The delights of other Andalusian cities are easy drives away.
The three-hour drive to Granada takes you through agricultural regions of olive and almond orchards and wheat fields as far as the eye can see. They’re all immaculately groomed by generations of families living off their land.
If you plan early and are lucky, you’ll land a reservation at the Parador de San Francisco in Granada. The present-day five-star-rated Parador owes much of its architectural heritage to the construction of a Franciscan convent on this site soon after the fall of Granada in 1492. The Parador overlooks the Alhambra, a sprawling palace-citadel filled with royal residential quarters, court complexes flanked by official chambers, a bath and a mosque that can take most of a day to fully explore.
Grazalema, one of the country’s “white villages”
Also, consider a side trip to Cordoba, with a cityscape that showcases a whole world of striking history. People of diverse cultures and religions (Jews, Muslims and Christians) have greatly contributed to the beauty of this outstanding place. Contemporary Cordoba is home to those most culturally “Spanish” activities — flamenco and bullfighting — and is undoubtedly one of the most gorgeous places to visit in Southern Spain.
You might also choose to head westward to the coastal city of Cadiz, a trading port between Africa and Europe that pokes into the Atlantic Ocean and is connected to the Spanish mainland by a tiny isthmus. A city guide would be a good idea to help new visitors take in the high points and gain a more thorough historical insight. You may recognize some of Cadiz’s beaches and buildings, which were used to portray Havana in the 2002 James Bond film “Die Another Day.”
If you have time left on your itinerary, head back to Madrid and catch another high-speed train to Barcelona, in the northeast of Spain.
Still-unfinished Holy Family cathedral, which has been under construction for more than a century

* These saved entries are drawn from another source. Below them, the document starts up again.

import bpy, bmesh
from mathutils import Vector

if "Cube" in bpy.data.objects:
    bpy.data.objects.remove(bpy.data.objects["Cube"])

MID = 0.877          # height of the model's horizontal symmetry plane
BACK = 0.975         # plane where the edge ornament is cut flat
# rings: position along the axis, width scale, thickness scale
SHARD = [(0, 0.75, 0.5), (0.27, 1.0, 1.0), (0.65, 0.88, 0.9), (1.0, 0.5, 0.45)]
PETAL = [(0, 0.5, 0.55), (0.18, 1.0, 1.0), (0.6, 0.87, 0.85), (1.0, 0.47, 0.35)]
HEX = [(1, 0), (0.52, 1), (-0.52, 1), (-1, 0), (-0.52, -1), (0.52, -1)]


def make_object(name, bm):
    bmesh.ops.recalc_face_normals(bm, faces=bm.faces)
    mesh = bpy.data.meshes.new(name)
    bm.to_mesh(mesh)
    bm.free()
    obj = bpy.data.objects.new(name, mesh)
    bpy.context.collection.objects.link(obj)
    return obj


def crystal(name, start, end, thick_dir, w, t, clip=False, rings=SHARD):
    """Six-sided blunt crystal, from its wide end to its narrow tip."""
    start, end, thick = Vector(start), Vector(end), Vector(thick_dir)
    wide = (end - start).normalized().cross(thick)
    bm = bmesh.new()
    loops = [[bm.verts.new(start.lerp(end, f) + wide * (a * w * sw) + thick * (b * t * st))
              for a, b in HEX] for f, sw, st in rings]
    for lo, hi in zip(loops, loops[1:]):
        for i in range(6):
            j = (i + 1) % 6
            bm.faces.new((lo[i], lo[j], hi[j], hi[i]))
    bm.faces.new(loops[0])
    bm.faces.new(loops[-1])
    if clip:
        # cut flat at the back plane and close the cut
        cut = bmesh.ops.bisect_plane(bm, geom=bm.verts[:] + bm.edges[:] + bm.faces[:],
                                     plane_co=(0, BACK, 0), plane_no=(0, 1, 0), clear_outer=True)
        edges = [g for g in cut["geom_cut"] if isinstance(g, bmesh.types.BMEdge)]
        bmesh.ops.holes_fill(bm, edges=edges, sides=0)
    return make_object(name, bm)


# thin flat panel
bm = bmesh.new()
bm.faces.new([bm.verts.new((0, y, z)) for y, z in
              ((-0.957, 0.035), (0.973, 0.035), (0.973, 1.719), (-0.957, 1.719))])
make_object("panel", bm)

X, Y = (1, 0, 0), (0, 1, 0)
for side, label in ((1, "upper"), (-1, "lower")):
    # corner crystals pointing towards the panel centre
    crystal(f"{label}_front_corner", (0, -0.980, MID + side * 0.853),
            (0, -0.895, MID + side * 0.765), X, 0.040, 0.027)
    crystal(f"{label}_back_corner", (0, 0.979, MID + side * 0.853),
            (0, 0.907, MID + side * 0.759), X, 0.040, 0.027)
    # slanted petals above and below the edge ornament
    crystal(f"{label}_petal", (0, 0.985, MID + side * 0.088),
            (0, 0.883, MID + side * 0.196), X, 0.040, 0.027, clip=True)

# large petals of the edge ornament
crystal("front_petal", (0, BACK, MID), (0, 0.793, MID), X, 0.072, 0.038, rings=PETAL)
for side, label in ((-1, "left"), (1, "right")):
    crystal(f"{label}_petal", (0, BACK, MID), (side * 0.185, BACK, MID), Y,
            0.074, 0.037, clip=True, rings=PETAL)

A trek to Barcelona is well worth the effort. Home of the 1992 Summer Olympics, Barcelona’s waterfront is lined with fabulous modern art and five-star hotels. The ultra-modern Hotel Arts Barcelona (a Ritz-Carlton property) was named one of the top hotels in the world and the service, room layout and location overlooking the Mediterranean is worth the investment.
The two-day bus tour pass is the only way to get around, allowing you travel on the three city routes and get on and off anytime. One of the most incredible sights is native son Antoni Gaudi’s La Sagrada Familia (The Holy Family) cathedral. It is designed in his original, sensuous curving avant-garde style with elements of Gothic and Art Nouveau. Under construction since 1882, this architectural marvel was consecrated just last November by Pope Benedict. Even though modern methods have speeded up the construction process, it isn’t scheduled for completion until 2026. Once finished, it will definitely be a monument for many centuries. Tours are available so one can see the many master craftsmen at work.
For more information on Spain, check out spain.info, the official Spain tourism site in English. ec